We, as a liberal Church, need to counter conservative religious interpretations 'at home' and fundamentalist regimes 'abroad' primarily with the continued action to support the separation of Church and State, freedom of conscience and universal rights. The importance of Unitarian intervention and lobbying in this field should not be underestimated – for it will never be possible for the people to experience personal freedom, a democratic society or scientific investigation without these rights. And notably our finest hours are when Unitarians have been the most ardent defenders of these rights.

We thus defend belief as a matter of principle and seek this right to be implemented as a practical political goal. To attempt to curtail this right is a grave political error – we would be acting beyond what is the ken of normal human beings. Yet to seek social and institutional endorsement of a particular belief system – that is, something that cannot be universally applied from the autonomous knowledge of each and every individual subject – is likewise a form of oppression we must resist, with all the energy we can muster.
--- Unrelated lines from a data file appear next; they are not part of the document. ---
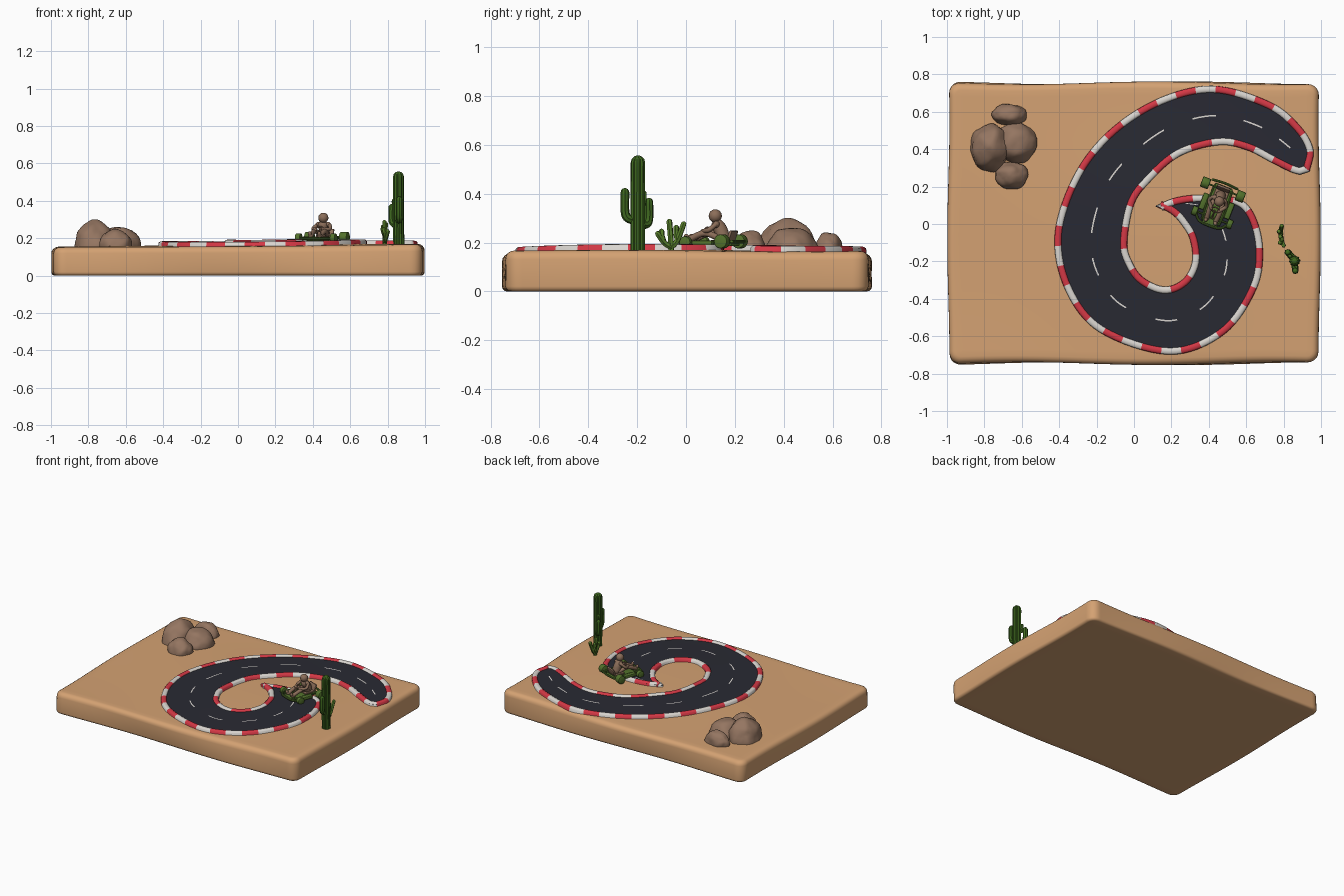
import bpy, bmesh, math
from mathutils import Vector, Matrix, noise

if "Cube" in bpy.data.objects:
    bpy.data.objects.remove(bpy.data.objects["Cube"])


def material(name, rgb):
    m = bpy.data.materials.new(name)
    m.diffuse_color = (*rgb, 1)
    m.use_nodes = True
    m.node_tree.nodes["Principled BSDF"].inputs["Base Color"].default_value = m.diffuse_color
    return m


SAND = material("sand", (0.66, 0.36, 0.17))
ASPHALT = material("asphalt", (0.022, 0.023, 0.033))
RED = material("curb red", (0.66, 0.04, 0.06))
WHITE = material("curb white", (0.70, 0.67, 0.63))
ROCK = material("rock brown", (0.30, 0.18, 0.12))
SKIN = material("driver brown", (0.26, 0.155, 0.10))
KART = material("kart green", (0.085, 0.165, 0.025))
CACTUS = material("cactus green", (0.05, 0.14, 0.014))
SHRUB = material("light cactus green", (0.10, 0.22, 0.025))


def finish(name, bm, mats, matrix=None, angle=40):
    if matrix:
        bm.transform(matrix)
    bmesh.ops.recalc_face_normals(bm, faces=bm.faces[:])
    me = bpy.data.meshes.new(name)
    bm.to_mesh(me)
    bm.free()
    ob = bpy.data.objects.new(name, me)
    bpy.context.collection.objects.link(ob)
    for m in mats:
        me.materials.append(m)
    bpy.ops.object.select_all(action='DESELECT')
    ob.select_set(True)
    bpy.context.view_layer.objects.active = ob
    bpy.ops.object.shade_smooth_by_angle(angle=math.radians(angle))
    return ob


def ground(x, y):
    return (0.161 + 0.007 * x + 0.004 * math.sin(3 * x + 1) * math.cos(2.5 * y)
            + 0.004 * math.cos(4 * y + x))


def spline(pts, steps):
    p = [Vector(q) for q in pts]
    p = [2 * p[0] - p[1]] + p + [2 * p[-1] - p[-2]]
    out = []
    for i in range(1, len(p) - 2):
        a, b, c, d = p[i - 1:i + 3]
        for k in range(steps):
            t = k / steps
            out.append(0.5 * (2 * b + (c - a) * t + (2 * a - 5 * b + 4 * c - d) * t * t
                              + (3 * b - a - 3 * c + d) * t ** 3))
    return out + [p[-2]]


def limb(bm, pts, radius, sides=12, ribs=0.0, steps=6):
    """Round-ended tube along a smooth path; ribs alternates the radius."""
    path = spline(pts, steps)
    rings = [(path[0], path[1] - path[0], 0.98), ]
    d0, d1 = (path[1] - path[0]).normalized(), (path[-1] - path[-2]).normalized()
    caps = [(math.cos(a), math.sin(a)) for a in (1.4, 1.0, 0.5)]
    rings = [(path[0] - d0 * radius * s, d0, c) for c, s in caps]
    for i, p in enumerate(path):
        rings.append((p, (path[min(i + 1, len(path) - 1)] - path[max(i - 1, 0)]).normalized(), 1))
    rings += [(path[-1] + d1 * radius * s, d1, c) for c, s in reversed(caps)]
    u = d0.orthogonal().normalized()
    prev = None
    for c, d, s in rings:
        u = (u - d * u.dot(d)).normalized()
        v = d.cross(u)
        ring = []
        for k in range(sides):
            a = math.tau * k / sides
            r = radius * s * (1 - ribs * (k % 2))
            ring.append(bm.verts.new(c + (u * math.cos(a) + v * math.sin(a)) * r))
        if prev:
            for k in range(sides):
                j = (k + 1) % sides
                bm.faces.new((prev[k], prev[j], ring[j], ring[k]))
        else:
            bm.faces.new(ring)
        prev = ring
    bm.faces.new(prev)


def box(bm, centre, size, bevel=0.006, tilt=0):
    part = bmesh.new()
    bmesh.ops.create_cube(part, size=1, matrix=Matrix.Diagonal((*size, 1)))
    bmesh.ops.bevel(part, geom=part.edges[:], offset=bevel, segments=2, affect='EDGES', profile=0.5)
    part.transform(Matrix.Translation(centre) @ Matrix.Rotation(tilt, 4, 'X'))
    tmp = bpy.data.meshes.new("tmp")
    part.to_mesh(tmp)
    part.free()
    bm.from_mesh(tmp)
    bpy.data.meshes.remove(tmp)


# Sand slab with soft edges and a gently rolling top
bm = bmesh.new()
bmesh.ops.create_cube(bm, size=1, matrix=Matrix.Translation((0, 0, 0.08)) @ Matrix.Diagonal((1.985, 1.50, 0.16, 1)))
bmesh.ops.bevel(bm, geom=[e for e in bm.edges if abs(e.verts[0].co.z - e.verts[1].co.z) > 0.1],
                offset=0.06, segments=5, affect='EDGES', profile=0.5)
for z, off in ((0.16, 0.035), (0, 0.02)):
    rim = [e for e in bm.edges if all(abs(v.co.z - z) < 1e-4 for v in e.verts)]
    bmesh.ops.bevel(bm, geom=rim, offset=off, segments=4, affect='EDGES', profile=0.5)
for axis, count, half in ((0, 32, 0.92), (1, 24, 0.68)):
    for i in range(count + 1):
        co, no = [0, 0, 0], [0, 0, 0]
        co[axis], no[axis] = -half + 2 * half * i / count, 1
        bmesh.ops.bisect_plane(bm, geom=bm.verts[:] + bm.edges[:] + bm.faces[:], plane_co=co, plane_no=no)
for v in bm.verts:
    x, y, z = v.co
    v.co.z = z / 0.16 * ground(x, y)
    v.co.x += 0.006 * math.sin(5 * y + 2) * x
    v.co.y += 0.010 * math.sin(4.5 * x + 9 * z) * y + 0.004
finish("sand_base", bm, [SAND])

# Track edges, from the wide tail round to the pointed tip
outer = [(.94, .28), (.96, .40), (.885, .53), (.725, .655), (.425, .74), (.136, .675), (-.13, .505),
         (-.32, .265), (-.425, -.055), (-.37, -.35), (-.185, -.58), (.19, -.70), (.485, -.59), (.655, -.35),
         (.69, -.136), (.645, .05), (.55, .14), (.35, .157), (.215, .14), (.12, .10)]
inner = [(.885, .262), (.83, .28), (.73, .33), (.60, .395), (.45, .42), (.243, .36), (.083, .22),
         (0, .10), (-.035, -.10), (-.01, -.20), (.05, -.285), (.163, -.334), (.26, -.295), (.31, -.20),
         (.297, -.08), (.25, 0), (.215, .04), (.18, .065), (.145, .08), (.115, .092)]
edge_o, edge_i = spline(outer, 8), spline(inner, 8)


def strip(bm, first, last, fractions, lift):
    prev = None
    for i in range(first, last + 1):
        a, b = edge_o[i], edge_i[i]
        row = []
        for f in fractions((b - a).length):
            p = a.lerp(b, f)
            row.append(bm.verts.new((p.x, p.y, ground(p.x, p.y) + lift)))
        if prev:
            for k in range(len(row) - 1):
                bm.faces.new((prev[k], prev[k + 1], row[k + 1], row[k]))
        prev = row


bm = bmesh.new()
strip(bm, 0, len(edge_o) - 1, lambda w: [0.04 + 0.92 * k / 8 for k in range(9)], 0.014)
finish("road", bm, [ASPHALT])

# Thin centre dashes
bm = bmesh.new()
for first in range(14, 134, 9):
    strip(bm, first, first + 4, lambda w: (0.5 - 0.004 / w, 0.5 + 0.004 / w), 0.0165)
finish("road_dashes", bm, [WHITE])

# Red and white curb swept round the whole track edge
loop = edge_o + edge_i[::-1]
loop.append(loop[0])
length = sum((b - a).length for a, b in zip(loop, loop[1:]))
count = 2 * round(length / 0.22) * 6
path, travelled, step = [], 0.0, length / count
for a, b in zip(loop, loop[1:]):
    seg = (b - a).length
    while len(path) < count and len(path) * step <= travelled + seg:
        path.append(a.lerp(b, (len(path) * step - travelled) / max(seg, 1e-6)))
    travelled += seg
count = len(path)
section = [(0, -0.02), (0.002, 0.016), (0.010, 0.023), (0.028, 0.024), (0.037, 0.018), (0.040, 0.0)]
bm = bmesh.new()
rows = []
for i, p in enumerate(path):
    d = (path[(i + 1) % count] - path[i - 1]).normalized()
    n = Vector((-d.y, d.x))
    rows.append([bm.verts.new((*(p + n * o), ground(p.x, p.y) + h)) for o, h in section])
for i in range(count):
    a, b = rows[i], rows[(i + 1) % count]
    for k in range(len(section) - 1):
        bm.faces.new((a[k], a[k + 1], b[k + 1], b[k])).material_index = (i // 6) % 2
finish("curb", bm, [RED, WHITE], angle=60)

# Rock pile
rocks = [(-.77, .41, .105, .125, .135), (-.63, .435, .11, .11, .10),
         (-.665, .585, .092, .058, .08), (-.655, .26, .09, .072, .085)]
for i, (x, y, rx, ry, rz) in enumerate(rocks):
    bm = bmesh.new()
    bmesh.ops.create_icosphere(bm, subdivisions=4, radius=1)
    for v in bm.verts:
        c = v.co.copy()
        k = 1 + 0.13 * noise.noise(c * 1.6 + Vector((i * 7, 0, 3))) + 0.03 * noise.noise(c * 5)
        v.co = (x + c.x * rx * k, y + c.y * ry * k, 0.16 + max(c.z, -0.2) * rz * k)
    finish(f"rock_{i + 1}", bm, [ROCK])

# Tall ribbed cactus with two raised arms
bm = bmesh.new()
limb(bm, [(.86, -.198, .15), (.858, -.198, .35), (.858, -.197, .527)], .030, 20, .16)
limb(bm, [(.855, -.20, .29), (.862, -.238, .30), (.862, -.25, .33), (.862, -.25, .405)], .018, 16, .16)
limb(bm, [(.855, -.19, .275), (.832, -.162, .275), (.822, -.152, .30), (.822, -.152, .365)], .018, 16, .16)
limb(bm, [(.85, -.19, .35), (.838, -.175, .36), (.834, -.172, .39), (.834, -.172, .40)], .012, 12, .16)
finish("tall_cactus", bm, [CACTUS], angle=30)

# Small branching cactus
bm = bmesh.new()
for pts in ([(.785, -.06, .15), (.785, -.062, .21), (.783, -.068, .285)],
            [(.785, -.06, .18), (.79, -.09, .20), (.80, -.115, .235)],
            [(.785, -.06, .18), (.785, -.035, .21), (.79, -.01, .275)],
            [(.79, -.09, .20), (.785, -.10, .23), (.78, -.10, .245)],
            [(.785, -.035, .21), (.775, -.04, .24), (.775, -.04, .26)]):
    limb(bm, pts, .012, 12, .14)
finish("small_cactus", bm, [SHRUB], angle=30)

# Kart, built facing -y on local z = 0
M = Matrix.Translation((0.445, 0.105, 0.176)) @ Matrix.Rotation(-0.37, 4, 'Z')
bm = bmesh.new()
box(bm, (0, 0, .016), (.10, .21, .014))
box(bm, (0, -.10, .022), (.085, .035, .018))
for s in (-1, 1):
    box(bm, (s * .073, -.01, .022), (.03, .09, .022))
    limb(bm, [(s * .05, .09, .02), (s * .055, 0, .028), (s * .05, -.1, .022)], .005, 8)
limb(bm, [(-.09, -.085, .02), (-.05, -.118, .022), (.05, -.118, .022), (.09, -.085, .02)], .007, 8)
limb(bm, [(-.07, .115, .028), (0, .12, .028), (.07, .115, .028)], .007, 8)
for y in (-.075, .085):
    limb(bm, [(-.1, y, .026), (.1, y, .026)], .005, 8)
finish("kart_frame", bm, [KART], M)

for name, y, r, w in (("front_wheels", -.075, .025, .03), ("rear_wheels", .085, .029, .045)):
    bm = bmesh.new()
    for s in (-1, 1):
        rot = Matrix.Translation((s * .10, y, r)) @ Matrix.Rotation(math.pi / 2, 4, 'Y')
        bmesh.ops.create_cone(bm, cap_ends=True, segments=24, radius1=r, radius2=r, depth=w, matrix=rot)
    bmesh.ops.bevel(bm, geom=[e for e in bm.edges if abs(e.verts[0].co.x - e.verts[1].co.x) < 1e-5],
                    offset=.006, segments=2, affect='EDGES', profile=0.5)
    finish(name, bm, [KART], M)

# Seat and steering column
bm = bmesh.new()
box(bm, (0, .045, .028), (.075, .08, .012))
box(bm, (0, .09, .05), (.075, .014, .05), tilt=-.35)
limb(bm, [(0, -.08, .025), (0, -.035, .065)], .004, 8)
ring = [(.022 * math.cos(a), -.03 + .012 * math.sin(a), .068 + .018 * math.sin(a))
        for a in (math.tau * k / 12 for k in range(13))]
limb(bm, ring, .004, 8, steps=2)
finish("seat_and_steering", bm, [SKIN], M)

# Seated driver
bm = bmesh.new()
limb(bm, [(0, .05, .048), (0, .04, .075), (0, .028, .092)], .028, 16)
limb(bm, [(-.028, .03, .098), (.028, .03, .098)], .014, 12)
for s in (-1, 1):
    limb(bm, [(s * .036, .03, .096), (s * .048, .005, .075), (s * .022, -.03, .07)], .010, 10)
    limb(bm, [(s * .018, .04, .042), (s * .03, -.02, .062), (s * .026, -.09, .036)], .013, 10)
    limb(bm, [(s * .026, -.092, .036), (s * .028, -.10, .05)], .010, 10)
bmesh.ops.create_uvsphere(bm, u_segments=20, v_segments=14, radius=.027,
                          matrix=Matrix.Translation((.005, .018, .133)))
finish("driver", bm, [SKIN], M)
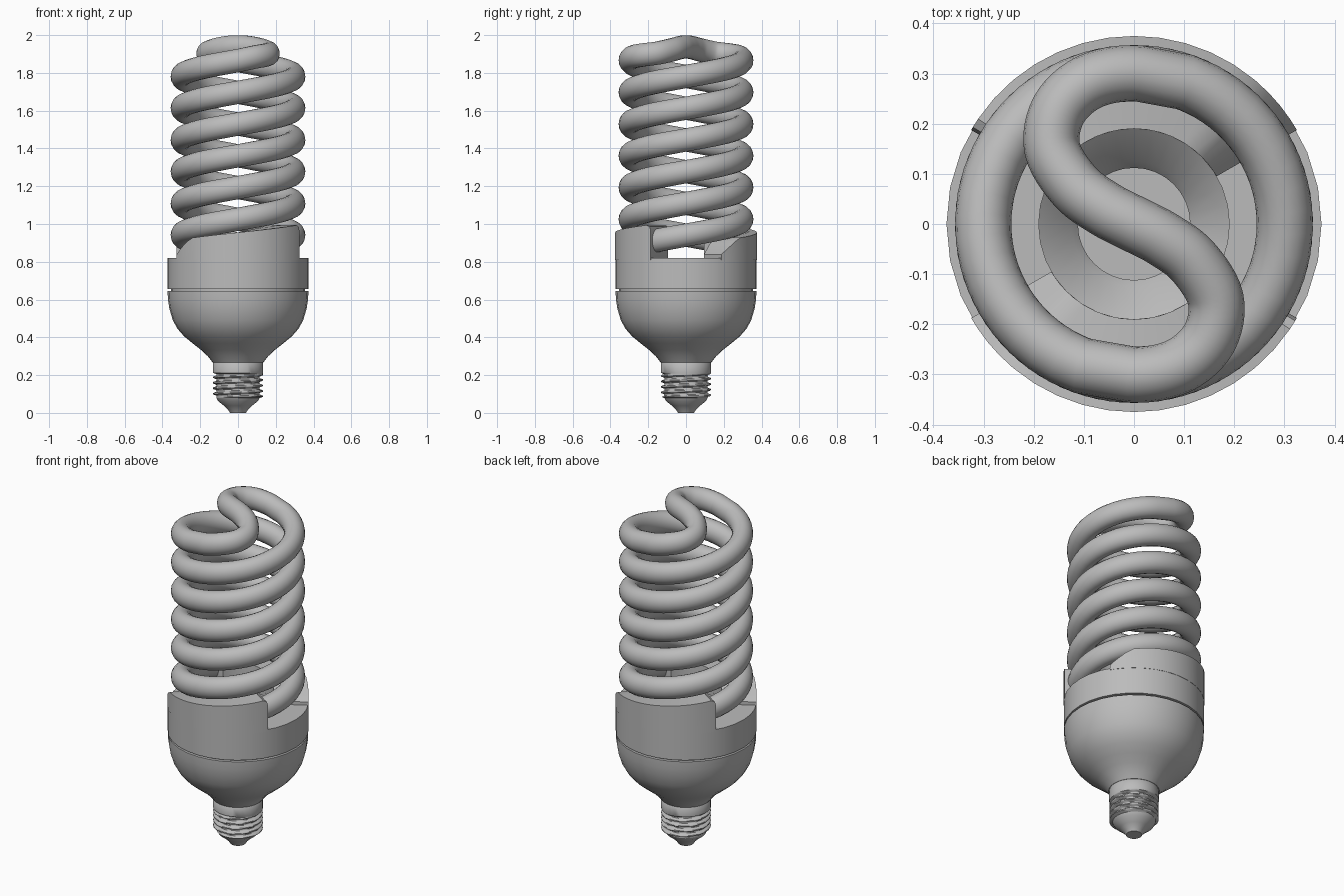
import bpy, bmesh, math
from mathutils import Vector

if "Cube" in bpy.data.objects:
    bpy.data.objects.remove(bpy.data.objects["Cube"])

grey = bpy.data.materials.new("light_grey")
grey.diffuse_color = (0.5, 0.5, 0.5, 1)
grey.use_nodes = True
grey.node_tree.nodes["Principled BSDF"].inputs["Base Color"].default_value = grey.diffuse_color
SEG = 32


def finish(name, bm, angle=35):
    bmesh.ops.remove_doubles(bm, verts=bm.verts, dist=1e-5)
    bmesh.ops.recalc_face_normals(bm, faces=bm.faces)
    me = bpy.data.meshes.new(name)
    bm.to_mesh(me)
    bm.free()
    me.materials.append(grey)
    ob = bpy.data.objects.new(name, me)
    bpy.context.collection.objects.link(ob)
    bpy.ops.object.select_all(action='DESELECT')
    ob.select_set(True)
    bpy.context.view_layer.objects.active = ob
    bpy.ops.object.shade_smooth_by_angle(angle=math.radians(angle))
    return ob


def skin(bm, rows, closed_rows=False, caps=True):
    """Join rings of points with quads; optionally cap or close the run."""
    vs = [[bm.verts.new(p) for p in r] for r in rows]
    n = len(vs)
    for i in range(n if closed_rows else n - 1):
        a, b = vs[i], vs[(i + 1) % n]
        for j in range(len(a)):
            k = (j + 1) % len(a)
            bm.faces.new((a[j], a[k], b[k], b[j]))
    if caps and not closed_rows:
        bm.faces.new(vs[0][::-1])
        bm.faces.new(vs[-1])


def ring(r, z, n=SEG):
    return [(r * math.cos(2 * math.pi * j / n), r * math.sin(2 * math.pi * j / n), z) for j in range(n)]


def lathe(name, profile, closed=True):
    bm = bmesh.new()
    skin(bm, [ring(r, z) for r, z in profile], closed, caps=False)
    return finish(name, bm)


# Double spiral glass tube, crossing over in an S at the top
R, PITCH, Z_END = 0.301, 0.336, 1.865


def helix(deg):
    a = math.radians(deg)
    return Vector((R * math.cos(a), R * math.sin(a), Z_END - PITCH * (270 - deg) / 360))


def catmull(p, steps=6):
    out = []
    for i in range(1, len(p) - 2):
        a, b, c, d = p[i - 1:i + 3]
        for s in range(steps):
            t = s / steps
            out.append(0.5 * (2 * b + (c - a) * t + (2 * a - 5 * b + 4 * c - d) * t * t
                              + (3 * b - a - 3 * c + d) * t ** 3))
    return out


def turned(pts):
    return [Vector((-p.x, -p.y, p.z)) for p in reversed(pts)]


coil = [helix(d) for d in range(-758, 260, 8)]
bend = [helix(250), helix(270)] + [Vector(p) for p in (
    (0.09, -0.283, 1.884), (0.150, -0.228, 1.895), (0.163, -0.150, 1.905),
    (0.118, -0.075, 1.922), (0.058, -0.030, 1.934))]
cross = catmull(bend + [Vector((0, 0, 1.938))] + turned(bend))
path = coil + cross + turned([helix(270)]) + turned(coil)
# drop samples that overlap where coil and crossing meet
path = coil[:-1] + cross + turned(coil[:-1] + [helix(269)])

bm = bmesh.new()
rows = []
for i, p in enumerate(path):
    t = (path[min(i + 1, len(path) - 1)] - path[max(i - 1, 0)]).normalized()
    side = t.cross(Vector((0, 0, 1))).normalized()
    up = side.cross(t)
    rows.append([p + side * 0.056 * math.cos(a) + up * 0.062 * math.sin(a)
                 for a in (2 * math.pi * k / 18 for k in range(18))])
skin(bm, rows)
finish("spiral_tube", bm, 60)

# Upper collar with a deck and central opening
lathe("upper_collar", [(0.19, 0.82), (0.374, 0.82), (0.374, 0.656), (0.355, 0.656),
                       (0.355, 0.80), (0.19, 0.80)])

# Raised ramps that hold the tube ends, one front and one back
for name, turn in (("front_ramp", 0), ("back_ramp", 180)):
    bm = bmesh.new()
    rows = []
    for d in [-150, -146, -141, -136] + list(range(-130, -35, 8)) + [-34, -31, -30]:
        top = 0.955 + 0.25 * (d + 90) / 360
        top = 0.825 + (top - 0.825) * min(1, (d + 152) / 20) ** 0.8
        top -= {-31: 0.010, -30: 0.03}.get(d, 0)
        a = math.radians(d + turn)
        rows.append([(r * math.cos(a), r * math.sin(a), z) for r, z in
                     ((0.19, 0.81), (0.375, 0.81), (0.375, top), (0.19, top))])
    skin(bm, rows)
    finish(name, bm)

# Lower bowl, a thin shell narrowing to the neck
lathe("lower_bowl", [(0.355, 0.655), (0.355, 0.646), (0.373, 0.646), (0.371, 0.60), (0.363, 0.55),
                     (0.345, 0.49), (0.320, 0.445), (0.285, 0.405), (0.240, 0.368), (0.195, 0.333),
                     (0.160, 0.300), (0.135, 0.268), (0.112, 0.268), (0.125, 0.285),
                     (0.185, 0.345), (0.275, 0.415), (0.335, 0.49), (0.355, 0.58)])

# Screw cap with a helical thread
bm = bmesh.new()
rows = [ring(0.125, 0.275), ring(0.133, 0.268), ring(0.133, 0.212)]
z0, z1, pitch = 0.205, 0.085, 0.029
N = 36
for i in range(N + 1):
    z = z0 + (z1 - z0) * i / N
    row = []
    for j in range(SEG):
        a = 2 * math.pi * j / SEG
        wave = math.cos(2 * math.pi * z / pitch - a)
        r = 0.122 + 0.011 * max(-0.7, min(0.9, 1.5 * wave))
        row.append((r * math.cos(a), r * math.sin(a), z))
    rows.append(row)
rows.append(ring(0.114, 0.078))
skin(bm, rows, caps=False)
finish("screw_cap", bm, 50)

# Insulator cone and contact tip
bm = bmesh.new()
skin(bm, [ring(r, z) for r, z in ((0.114, 0.078), (0.105, 0.062), (0.075, 0.038),
                                  (0.052, 0.016), (0.042, 0.0))])
finish("contact_tip", bm)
I will beg to differ at this point with the recent suggestion of the esteemed Rob Watts from the School of Social Sciences at the Royal Melbourne Institute of Technology who also often speaks at this Church. In a recent presentation, Mr. Watts emphasized a priority towards local affairs and local action. Whilst I give some credence to his statements, it should also be acknowledged that Australia is still a very democratic country with most of the necessary criteria of freedom of religion, conscience and universal rights. Some other nations, indeed some very close to us, do not have the same luxury and in an increasingly globalised world this will become more evident. Thus, a sense of balance is needed between the very critical needs of our neighbours who are yet to achieve even the basics of religious freedom and universal rights and the defensive actions in advanced nations against attempts of fundamentalist resurgence and the push towards inequality.

In conclusion, the prospect of Unitarianism engaging in more traditional 'church-like' activities also needs to be considered. To be sure, Unitarians respect the autonomous decision making of individual congregations, within the basic premises of what constitutes the religion. Therefore these comments are not universally applicable. However the notion of this Church engaging less in an outward and expressive orientation and adopting instead an inward, introspective and ritualized service seems quite antithetical both to our own history and necessity. As has been shown today, the Melbourne Church is thus continuing a tradition of religious freedom and universal rights and members of the congregation may feel justifiable pride for the work they have done and continue to do. Long may it continue!

Derived from a presentation to the Melbourne Unitarian Church, September 8, 2002